Mr. Caslavka also cited instances of confrontations with violent individuals, even finding a knife under the window of his daughter’s room, finding drug paraphernalia and beer bottles in his yard. He concluded by saying, “We do have a current problem here, and I don’t think this would be something that would help that problem.”
Stephen Bieker, whose property adjoins the proposed lodging house, also addressed the commission, describing drug dealing in the bank parking lot next door, discarded needles in his yard, previous instances of violent behavior by residents in the former lodging house, to the extent that he put up a fence between the properties to protect his children. He reminded the commission that the building was in a “Drug-free zone” and a zone. “I don’t believe it would be a good fit for our town.”

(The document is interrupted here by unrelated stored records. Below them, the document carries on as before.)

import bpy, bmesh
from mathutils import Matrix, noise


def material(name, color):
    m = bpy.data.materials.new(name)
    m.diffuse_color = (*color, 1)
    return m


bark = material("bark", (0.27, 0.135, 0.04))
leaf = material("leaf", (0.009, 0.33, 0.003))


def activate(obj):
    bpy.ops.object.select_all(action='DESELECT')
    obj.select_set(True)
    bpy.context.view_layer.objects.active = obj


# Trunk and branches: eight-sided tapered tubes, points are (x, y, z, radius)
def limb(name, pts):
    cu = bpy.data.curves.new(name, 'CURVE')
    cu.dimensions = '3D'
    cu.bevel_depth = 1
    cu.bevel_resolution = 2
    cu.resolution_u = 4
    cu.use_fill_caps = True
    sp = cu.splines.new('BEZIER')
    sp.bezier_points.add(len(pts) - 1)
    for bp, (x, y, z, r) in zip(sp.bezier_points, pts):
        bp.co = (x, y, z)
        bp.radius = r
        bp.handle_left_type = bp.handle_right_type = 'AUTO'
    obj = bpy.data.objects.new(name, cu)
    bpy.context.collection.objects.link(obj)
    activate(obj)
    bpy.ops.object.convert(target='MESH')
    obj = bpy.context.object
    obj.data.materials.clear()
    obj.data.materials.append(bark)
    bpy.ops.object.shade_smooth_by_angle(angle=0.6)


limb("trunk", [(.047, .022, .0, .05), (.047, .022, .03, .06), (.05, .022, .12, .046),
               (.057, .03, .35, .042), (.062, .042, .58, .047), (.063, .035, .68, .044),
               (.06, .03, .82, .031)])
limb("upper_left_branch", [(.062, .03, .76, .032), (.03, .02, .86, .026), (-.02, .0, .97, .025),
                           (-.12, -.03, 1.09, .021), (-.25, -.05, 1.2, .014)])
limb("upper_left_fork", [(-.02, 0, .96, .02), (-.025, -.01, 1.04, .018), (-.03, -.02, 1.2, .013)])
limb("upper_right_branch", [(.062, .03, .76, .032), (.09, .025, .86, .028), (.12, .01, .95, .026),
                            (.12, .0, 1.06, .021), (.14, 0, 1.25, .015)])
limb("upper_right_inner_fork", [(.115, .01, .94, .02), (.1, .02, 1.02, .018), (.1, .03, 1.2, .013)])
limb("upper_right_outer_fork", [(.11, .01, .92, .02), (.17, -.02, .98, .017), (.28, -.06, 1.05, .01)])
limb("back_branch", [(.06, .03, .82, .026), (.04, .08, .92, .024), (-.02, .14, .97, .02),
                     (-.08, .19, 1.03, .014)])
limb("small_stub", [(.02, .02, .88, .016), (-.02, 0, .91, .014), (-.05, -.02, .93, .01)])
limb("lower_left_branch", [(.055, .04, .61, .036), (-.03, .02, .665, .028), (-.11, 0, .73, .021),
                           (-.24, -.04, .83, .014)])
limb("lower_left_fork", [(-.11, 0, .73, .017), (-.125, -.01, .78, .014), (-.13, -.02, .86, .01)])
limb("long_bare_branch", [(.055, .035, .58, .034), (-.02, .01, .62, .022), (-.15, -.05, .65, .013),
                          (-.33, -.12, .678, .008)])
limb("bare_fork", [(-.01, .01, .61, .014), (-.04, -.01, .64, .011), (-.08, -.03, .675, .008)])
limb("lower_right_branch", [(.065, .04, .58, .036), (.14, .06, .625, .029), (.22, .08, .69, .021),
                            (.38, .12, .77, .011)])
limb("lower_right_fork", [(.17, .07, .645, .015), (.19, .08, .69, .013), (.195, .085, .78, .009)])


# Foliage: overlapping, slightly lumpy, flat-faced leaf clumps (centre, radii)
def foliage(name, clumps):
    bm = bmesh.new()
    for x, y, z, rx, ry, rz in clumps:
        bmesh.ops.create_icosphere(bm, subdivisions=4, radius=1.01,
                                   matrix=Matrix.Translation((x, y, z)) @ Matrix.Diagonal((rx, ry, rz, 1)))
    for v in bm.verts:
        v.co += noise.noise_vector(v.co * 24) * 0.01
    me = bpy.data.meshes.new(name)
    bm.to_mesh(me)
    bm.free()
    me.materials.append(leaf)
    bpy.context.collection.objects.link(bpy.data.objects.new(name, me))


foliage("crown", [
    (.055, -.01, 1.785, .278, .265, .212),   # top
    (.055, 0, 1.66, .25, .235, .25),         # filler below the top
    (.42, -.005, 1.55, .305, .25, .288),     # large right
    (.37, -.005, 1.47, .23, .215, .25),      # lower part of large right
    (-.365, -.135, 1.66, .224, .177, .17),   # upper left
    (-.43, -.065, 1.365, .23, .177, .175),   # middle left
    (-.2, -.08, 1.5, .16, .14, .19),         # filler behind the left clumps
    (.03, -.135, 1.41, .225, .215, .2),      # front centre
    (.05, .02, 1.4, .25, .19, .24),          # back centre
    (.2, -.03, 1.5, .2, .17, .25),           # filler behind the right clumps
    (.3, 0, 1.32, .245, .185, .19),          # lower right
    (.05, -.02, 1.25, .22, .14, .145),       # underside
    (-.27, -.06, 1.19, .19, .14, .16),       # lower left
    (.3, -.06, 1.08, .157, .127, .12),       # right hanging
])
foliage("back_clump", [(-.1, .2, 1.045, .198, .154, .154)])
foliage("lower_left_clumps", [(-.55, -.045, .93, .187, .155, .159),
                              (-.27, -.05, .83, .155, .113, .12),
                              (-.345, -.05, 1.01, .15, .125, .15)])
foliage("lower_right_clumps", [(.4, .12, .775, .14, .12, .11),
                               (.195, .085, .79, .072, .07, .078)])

Seven more speakers spoke in favor of the facility, among them recovering addicts who had benefited from similar facilities. Brandon Butler spoke eloquently of the need for recovering addicts to have someplace safe to go when completing treatment – a place to find employment, stability, and acceptance. He spoke of his own experience in recovery and readjusting to a normal life. He also addressed the resident’s concerns about existing drug activity in the area. “I’ve been an addict for over 20 years of my life, and I know if you put a recovery house in a neighborhood, it kind of pushes away that element, if it’s there.”

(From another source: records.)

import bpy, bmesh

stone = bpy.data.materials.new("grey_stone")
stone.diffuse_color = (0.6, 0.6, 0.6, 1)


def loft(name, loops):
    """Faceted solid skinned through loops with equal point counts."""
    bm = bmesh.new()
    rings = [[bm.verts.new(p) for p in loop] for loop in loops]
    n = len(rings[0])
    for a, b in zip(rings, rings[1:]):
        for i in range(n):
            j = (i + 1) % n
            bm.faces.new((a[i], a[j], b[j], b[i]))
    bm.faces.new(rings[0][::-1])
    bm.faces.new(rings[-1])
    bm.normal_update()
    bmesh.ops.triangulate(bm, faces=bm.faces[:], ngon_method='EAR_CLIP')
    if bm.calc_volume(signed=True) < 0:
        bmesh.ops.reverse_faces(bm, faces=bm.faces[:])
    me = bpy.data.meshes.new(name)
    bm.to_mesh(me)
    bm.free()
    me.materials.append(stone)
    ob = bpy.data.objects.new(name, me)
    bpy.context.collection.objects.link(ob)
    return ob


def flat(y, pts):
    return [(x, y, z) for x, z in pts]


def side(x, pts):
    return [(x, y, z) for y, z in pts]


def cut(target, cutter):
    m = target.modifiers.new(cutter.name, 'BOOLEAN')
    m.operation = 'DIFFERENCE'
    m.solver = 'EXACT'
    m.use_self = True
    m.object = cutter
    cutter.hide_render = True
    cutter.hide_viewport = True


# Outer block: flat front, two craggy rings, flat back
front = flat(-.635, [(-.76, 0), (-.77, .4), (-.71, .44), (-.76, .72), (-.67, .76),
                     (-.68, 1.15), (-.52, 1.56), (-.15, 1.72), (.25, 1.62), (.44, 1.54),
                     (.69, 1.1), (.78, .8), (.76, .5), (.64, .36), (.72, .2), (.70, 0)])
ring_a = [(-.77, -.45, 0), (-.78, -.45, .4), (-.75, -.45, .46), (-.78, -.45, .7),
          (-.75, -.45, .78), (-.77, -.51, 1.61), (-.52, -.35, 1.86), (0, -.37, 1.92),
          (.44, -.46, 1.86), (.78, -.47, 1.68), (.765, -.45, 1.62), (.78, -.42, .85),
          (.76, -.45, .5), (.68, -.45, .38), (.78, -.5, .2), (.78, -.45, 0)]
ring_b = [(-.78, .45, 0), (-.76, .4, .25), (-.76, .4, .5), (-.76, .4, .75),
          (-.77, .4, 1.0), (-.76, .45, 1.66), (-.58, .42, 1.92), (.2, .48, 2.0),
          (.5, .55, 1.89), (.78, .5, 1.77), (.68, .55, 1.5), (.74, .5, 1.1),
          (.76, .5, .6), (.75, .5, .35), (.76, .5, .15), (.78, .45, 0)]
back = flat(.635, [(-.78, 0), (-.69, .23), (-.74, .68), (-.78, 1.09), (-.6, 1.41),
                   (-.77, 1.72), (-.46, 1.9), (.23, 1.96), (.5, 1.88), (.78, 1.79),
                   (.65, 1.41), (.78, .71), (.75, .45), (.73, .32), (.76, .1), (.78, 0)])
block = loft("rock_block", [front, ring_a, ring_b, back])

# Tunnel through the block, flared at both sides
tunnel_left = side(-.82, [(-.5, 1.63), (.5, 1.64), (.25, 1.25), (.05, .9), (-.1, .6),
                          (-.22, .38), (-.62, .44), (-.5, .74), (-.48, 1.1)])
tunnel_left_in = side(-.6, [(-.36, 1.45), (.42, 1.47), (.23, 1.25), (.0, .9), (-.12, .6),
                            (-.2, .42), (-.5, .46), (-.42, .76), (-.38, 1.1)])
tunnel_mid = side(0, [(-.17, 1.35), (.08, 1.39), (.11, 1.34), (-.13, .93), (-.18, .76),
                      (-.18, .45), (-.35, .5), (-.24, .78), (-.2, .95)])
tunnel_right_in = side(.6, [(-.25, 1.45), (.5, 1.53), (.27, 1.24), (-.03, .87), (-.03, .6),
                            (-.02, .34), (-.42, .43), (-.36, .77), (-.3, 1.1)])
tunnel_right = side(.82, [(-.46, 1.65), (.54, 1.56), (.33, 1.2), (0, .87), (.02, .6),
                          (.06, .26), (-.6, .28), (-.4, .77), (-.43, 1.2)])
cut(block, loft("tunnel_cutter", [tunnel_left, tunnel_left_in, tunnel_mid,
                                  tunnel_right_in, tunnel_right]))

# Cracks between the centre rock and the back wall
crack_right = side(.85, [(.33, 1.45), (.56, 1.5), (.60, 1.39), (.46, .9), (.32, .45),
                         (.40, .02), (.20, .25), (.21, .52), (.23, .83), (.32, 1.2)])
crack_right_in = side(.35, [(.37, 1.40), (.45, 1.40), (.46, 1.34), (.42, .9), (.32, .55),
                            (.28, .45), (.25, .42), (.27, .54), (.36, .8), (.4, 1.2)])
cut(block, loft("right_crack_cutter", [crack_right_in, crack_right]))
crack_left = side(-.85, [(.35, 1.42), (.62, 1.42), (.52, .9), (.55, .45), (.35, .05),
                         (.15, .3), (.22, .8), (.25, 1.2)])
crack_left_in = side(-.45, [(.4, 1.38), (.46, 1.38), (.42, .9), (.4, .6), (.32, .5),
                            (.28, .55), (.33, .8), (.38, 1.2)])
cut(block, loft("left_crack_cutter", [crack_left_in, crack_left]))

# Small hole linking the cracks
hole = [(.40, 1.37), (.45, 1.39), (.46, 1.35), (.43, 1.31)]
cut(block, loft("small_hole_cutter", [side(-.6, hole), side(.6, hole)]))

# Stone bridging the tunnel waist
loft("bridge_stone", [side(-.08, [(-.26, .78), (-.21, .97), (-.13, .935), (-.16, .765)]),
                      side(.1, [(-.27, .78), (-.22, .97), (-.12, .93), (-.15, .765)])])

It was observed that those in addiction treatment programs and recovery facilities are as a rule people who want to make the change in their lives to stay away from addictive behavior and not relapse into substance abuse that has already negatively impacted, not only their lives, but often the lives of family members around them.
Michael Hall, who will be the facility’s resident manager and Peer Recovery Specialist, also addressed the Commission to talk about his own experience with recovery and treatment.

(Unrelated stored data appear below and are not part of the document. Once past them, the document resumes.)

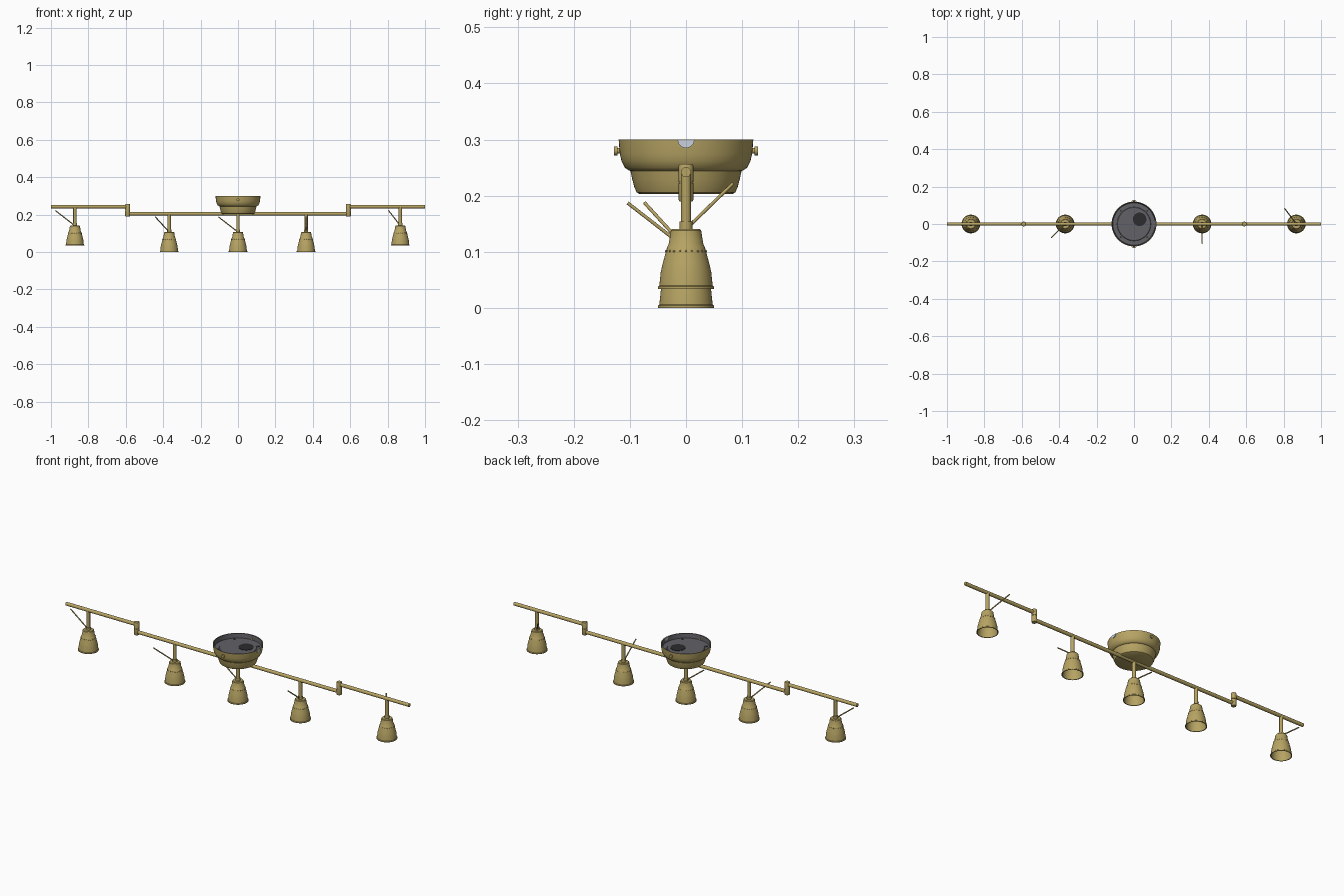
import bpy, bmesh, math
from mathutils import Vector, Matrix

if "Cube" in bpy.data.objects:
    bpy.data.objects.remove(bpy.data.objects["Cube"])


def material(name, rgb):
    m = bpy.data.materials.new(name)
    m.diffuse_color = (*rgb, 1)
    m.use_nodes = True
    m.node_tree.nodes["Principled BSDF"].inputs["Base Color"].default_value = m.diffuse_color
    return m


BRASS = material("aged brass", (0.47, 0.37, 0.125))
GREY = material("dark grey metal", (0.12, 0.12, 0.135))
BLACK = material("near black", (0.025, 0.025, 0.028))
SILVER = material("pale silver", (0.58, 0.64, 0.72))


def finish(name, bm, mat):
    bmesh.ops.recalc_face_normals(bm, faces=bm.faces)
    me = bpy.data.meshes.new(name)
    for f in bm.faces:
        f.smooth = True
    bm.to_mesh(me)
    bm.free()
    me.set_sharp_from_angle(angle=math.radians(35))
    me.materials.append(mat)
    ob = bpy.data.objects.new(name, me)
    bpy.context.collection.objects.link(ob)
    return ob


def lathe(name, profile, mat, loc=(0, 0, 0), n=48):
    """Revolve an (r, z) profile about z; r = 0 ends close the shape."""
    bm = bmesh.new()
    vs = [bm.verts.new((r, 0, z)) for r, z in profile]
    es = [bm.edges.new(p) for p in zip(vs, vs[1:])]
    bmesh.ops.spin(bm, geom=vs + es, cent=(0, 0, 0), axis=(0, 0, 1),
                   angle=2 * math.pi, steps=n, use_duplicate=False)
    bmesh.ops.remove_doubles(bm, verts=bm.verts, dist=1e-5)
    bmesh.ops.translate(bm, verts=bm.verts, vec=loc)
    return finish(name, bm, mat)


def rod(name, a, b, r, mat, n=20):
    """Solid cylinder from point a to point b."""
    a, b = Vector(a), Vector(b)
    d = b - a
    mx = Matrix.Translation((a + b) / 2) @ d.to_track_quat('Z', 'Y').to_matrix().to_4x4()
    bm = bmesh.new()
    bmesh.ops.create_cone(bm, cap_ends=True, segments=n, radius1=r, radius2=r,
                          depth=d.length, matrix=mx)
    return finish(name, bm, mat)


# Ceiling canopy: stepped bowl, with grey mounting pan recessed in its top
lathe("canopy", [(0, 0.203), (0.083, 0.203), (0.088, 0.206), (0.092, 0.215),
                 (0.096, 0.230), (0.099, 0.244), (0.102, 0.245), (0.109, 0.250),
                 (0.115, 0.262), (0.118, 0.275), (0.120, 0.300), (0.118, 0.300),
                 (0.117, 0.284)], BRASS, n=64)
lathe("mounting_pan", [(0.1178, 0.2995), (0.1155, 0.2995), (0.113, 0.276),
                       (0.090, 0.276), (0.088, 0.279), (0, 0.279)], GREY, n=64)
opening = rod("cable_opening", (0, 0, 0), (0, 0, 0.002), 0.036, BLACK, 32)
opening.location = (0.03, 0.025, 0.279)
for i in range(4):
    a = math.radians(45 + 90 * i)
    p = (0.1 * math.cos(a), 0.1 * math.sin(a))
    rod("pan_screw", (*p, 0.275), (*p, 0.279), 0.005, BLACK, 12)

# Side screws and the half-round cable entry
for s in (-1, 1):
    rod("canopy_screw", (0, s * 0.112, 0.280), (0, s * 0.124, 0.280), 0.005, BRASS)
    rod("canopy_screw_head", (0, s * 0.122, 0.280), (0, s * 0.128, 0.280), 0.008, BRASS)
bm = bmesh.new()
bmesh.ops.create_cone(bm, cap_ends=True, segments=32, radius1=0.015, radius2=0.015,
                      depth=0.008, matrix=Matrix.Translation((0.1175, 0, 0.3))
                      @ Matrix.Rotation(math.pi / 2, 4, 'Y'))
cut = bmesh.ops.bisect_plane(bm, geom=bm.verts[:] + bm.edges[:] + bm.faces[:],
                             plane_co=(0, 0, 0.2995), plane_no=(0, 0, 1), clear_outer=True)
bmesh.ops.holes_fill(bm, edges=[e for e in bm.edges if e.is_boundary])
finish("cable_entry", bm, SILVER)

# Rails: low middle bar, raised outer bars, upright swivel joints
LOW, HIGH = 0.204, 0.242
rod("middle_rail", (-0.59, 0, LOW), (0.59, 0, LOW), 0.009, BRASS)
for s in (-1, 1):
    rod("outer_rail", (s * 0.59, 0, HIGH), (s, 0, HIGH), 0.009, BRASS)
    lathe("swivel_joint", [(0, 0.190), (0.012, 0.190), (0.013, 0.192), (0.013, 0.2225),
                           (0.0115, 0.223), (0.0115, 0.224), (0.013, 0.2245),
                           (0.013, 0.254), (0.012, 0.256), (0, 0.256)],
          BRASS, (s * 0.59, 0, 0), 24)


def spot(x, base, rail, heading):
    """One spot lamp: shade, rivets, stem and aiming lever."""
    lathe("lamp_shade", [(0, 0.107), (0.024, 0.107), (0.027, 0.104), (0.031, 0.079),
                         (0.033, 0.076), (0.037, 0.062), (0.0415, 0.045), (0.045, 0.030),
                         (0.0475, 0.006), (0.050, 0.004), (0.050, 0.0),
                         (0.046, 0.0), (0.0435, 0.030), (0.040, 0.045), (0.0355, 0.062),
                         (0.0295, 0.079), (0.025, 0.102), (0, 0.102)], BRASS, (x, 0, base))
    # ring of small rivets around the shoulder
    bm = bmesh.new()
    for i in range(20):
        a = 2 * math.pi * i / 20
        p = (x + 0.0355 * math.cos(a), 0.0355 * math.sin(a), base + 0.067)
        bmesh.ops.create_icosphere(bm, subdivisions=1, radius=0.0022,
                                   matrix=Matrix.Translation(p))
    finish("shade_rivets", bm, BRASS)
    rod("stem", (x, 0, base + 0.105), (x, 0, rail), 0.009, BRASS)
    rod("stem_collar", (x, 0, base + 0.105), (x, 0, base + 0.120), 0.0115, BRASS)
    d = Vector((math.cos(heading), math.sin(heading), 0))
    at = Vector((x, 0, base))
    rod("aiming_lever", at + d * 0.006 + Vector((0, 0, 0.111)),
        at + d * 0.104 + Vector((0, 0, 0.187)), 0.003, BRASS, 12)


for x, base, rail, deg in [(-0.872, 0.034, HIGH, 180), (-0.368, 0, LOW, 225),
                           (0, 0, LOW, 180), (0.364, 0, LOW, 270),
                           (0.868, 0.034, HIGH, 127)]:
    spot(x, base, rail, math.radians(deg))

“What addicts need most is hope, and without a place to go to get started, it’s hard to sustain the hope you have when you finish treatment. This house will provide that stable, safe environment,” Hall told the commissioners.
At the conclusion of the public hearing, the commissioners had the opportunity to question the Warren Coalition executive director. Commissioner Michael Williams had a series of questions. “You mentioned that the residents would be referred. What agency or entity will be doing the referring?” Answer: “Residents will be referred from local treatment facilities such as National Capital Region in Fairfax, several facilities in Richmond, as far away as Galax – these are local people who are in treatment that far away.”
After extensive discussion, the commission, on a motion by Commissioner Williams, seconded by Commissioner Connie Marshner, voted unanimously to recommend approval of the permit with the cited rules, oversight and surveillance to assure house ruled are observed. The request will now go to the town council for final action.
The Commission also voted to advertise a public hearing on April 19 for the Town’s Comprehensive Plan update. The commission and planning department have been working on that project for over a year.
The Meeting was adjourned at 7:50 p.m.
Wind: 4mph S
UV index: 2